If you want to grow some vegetables but don’t have a yard or can’t get down on the ground to work a vegetable garden all is not lost, try growing vegetables in containers this year. There are numerous varieties on the market that are designed specifically for container gardening – from corn to eggplant, tomatoes, peppers and more there is something sure to please your palette.
Tips on container grown corn
Yes, it is possible to grow corn in a container provided you give it plenty of sunlight, water, fertilizer and choose a variety of corn that is geared towards container culture. The container itself also comes into play here. You will need one big enough to contain your corn. Since corn roots are shallow, the container does not need to be real deep. A washtub or bushel basket will work just fine. ‘Earlivee’ or ‘Early Sunglow’, does well in a container and is easily available. Additionally, there are heirloom types of corn as well as miniature varieties that are perfect for container culture. Read the packet or seed catalog before choosing a variety to see if it is suited to container culture.
When planting corn in containers, plant the seeds about one inch deep and four inches apart, use a loose soil with plenty of compost. One the seeds germinate you can thin the corn if you wish. Give the container plenty of water to keep your corn growing and healthy. Corn is wind pollinated, so once the tassels form, shake the container to help ensure pollination.
Grow a salad in a container
Tomatoes have long been grown in containers, from five gallon buckets to upside down planters. When choosing a tomato for container gardening, look at the seed package or catalog to see if it is one suited for growing in containers. Once you choose your tomato plant, put it in the center of your container. Instead of using mulch to cover the excess soil, try planting lettuce and radish. Choose varieties that will do well in container culture. You may want to plant lettuce on one side of the container and radish on the back side so when you pull your radish you do not disturb the lettuce. If you choose a leaf lettuce instead of a head lettuce you can cut the leaves you want, leaving the root system intact and new leaves will continue to grow. The tomato will help shade the lettuce once the heat of summer arrives which can help to keep the lettuce from bolting as early as it would if it were grown without shade.
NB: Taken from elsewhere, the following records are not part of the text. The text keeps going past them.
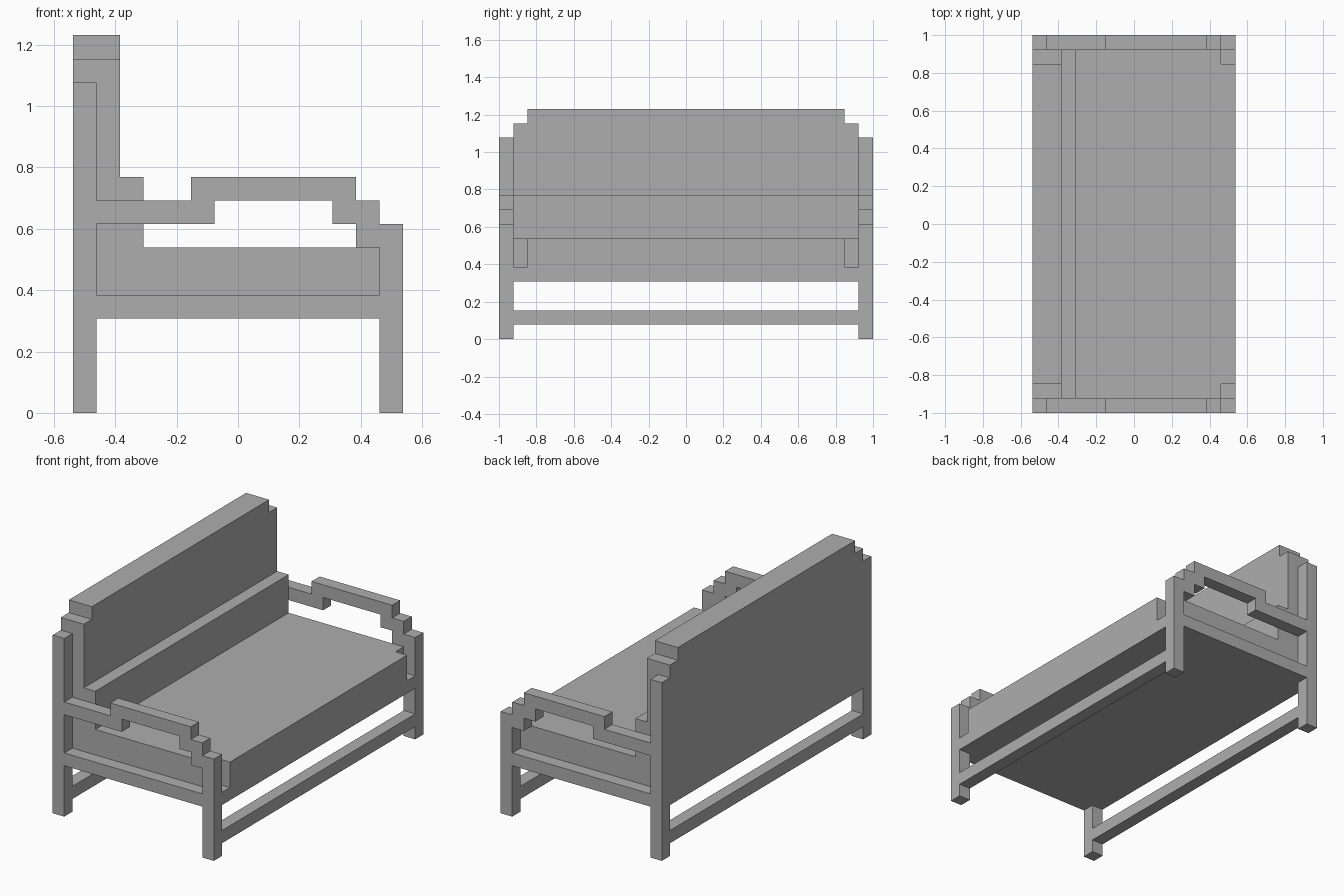
import bpy, bmesh
from mathutils import Vector

cube = bpy.data.objects.get("Cube")
if cube:
    bpy.data.objects.remove(cube, do_unlink=True)

U = 1 / 13  # the whole bench sits on a grid of this step

grey = bpy.data.materials.new("plain grey")
grey.use_nodes = True
colour = (0.42, 0.42, 0.42, 1)
grey.diffuse_color = colour
grey.node_tree.nodes["Principled BSDF"].inputs["Base Color"].default_value = colour


def prism(name, profile, axis, lo, hi, mirror=False):
    """Extrude a flat profile along one axis: 'y' takes (x, z), 'x' takes (y, z)."""
    def place(a, b, d):
        return Vector((a, d, b) if axis == "y" else (d, a, b)) * U
    bm = bmesh.new()
    face = bm.faces.new([bm.verts.new(place(a, b, lo)) for a, b in profile])
    extruded = bmesh.ops.extrude_face_region(bm, geom=[face])
    moved = [v for v in extruded["geom"] if isinstance(v, bmesh.types.BMVert)]
    bmesh.ops.translate(bm, verts=moved, vec=place(0, 0, hi - lo))
    bmesh.ops.recalc_face_normals(bm, faces=bm.faces)
    mesh = bpy.data.meshes.new(name)
    bm.to_mesh(mesh)
    bm.free()
    mesh.materials.append(grey)
    obj = bpy.data.objects.new(name, mesh)
    bpy.context.collection.objects.link(obj)
    if mirror:
        mod = obj.modifiers.new("other end", "MIRROR")
        mod.use_axis = (False, True, False)
        mod.use_mirror_merge = False
    return obj


def rect(a0, a1, b0, b1):
    return [(a0, b0), (a1, b0), (a1, b1), (a0, b1)]


def symmetric(half):
    return half + [(-a, b) for a, b in reversed(half)]


# End frames: legs, side rail and stepped armrest
prism("back_legs", rect(-7, -6, 0, 14), "y", 12, 13, True)
prism("front_legs", rect(6, 7, 0, 8), "y", 12, 13, True)
prism("side_rails", rect(-6, 6, 4, 5), "y", 12, 13, True)
armrest = [(-6, 8), (-1, 8), (-1, 9), (4, 9), (4, 8), (5, 8), (5, 7), (6, 7),
           (6, 9), (5, 9), (5, 10), (-2, 10), (-2, 9), (-6, 9)]
prism("armrests", armrest, "y", 12, 13, True)

# Long stretchers between the legs
for name, x in (("back_stretcher", -7), ("front_stretcher", 6)):
    prism(name, rect(-12, 12, 1, 2), "x", x, x + 1)

# Seat, with its front edge notched at both corners
prism("seat", rect(-12, 12, 4, 7), "x", -5, 6)
prism("seat_front", symmetric([(12, 4), (12, 5), (11, 5), (11, 7)]), "x", 6, 7)

# Stepped backrest and the low bolster against it
prism("backrest", symmetric([(12, 4), (12, 15), (11, 15), (11, 16)]), "x", -7, -5)
prism("bolster", rect(-12, 12, 7, 10), "x", -5, -4)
For this project you can start with seeds or plants. The only requirements are sun, fertilizer, water and varieties that are suited to container culture. Within a very short time you will be harvesting your own salads from a container that can be as close as your front door!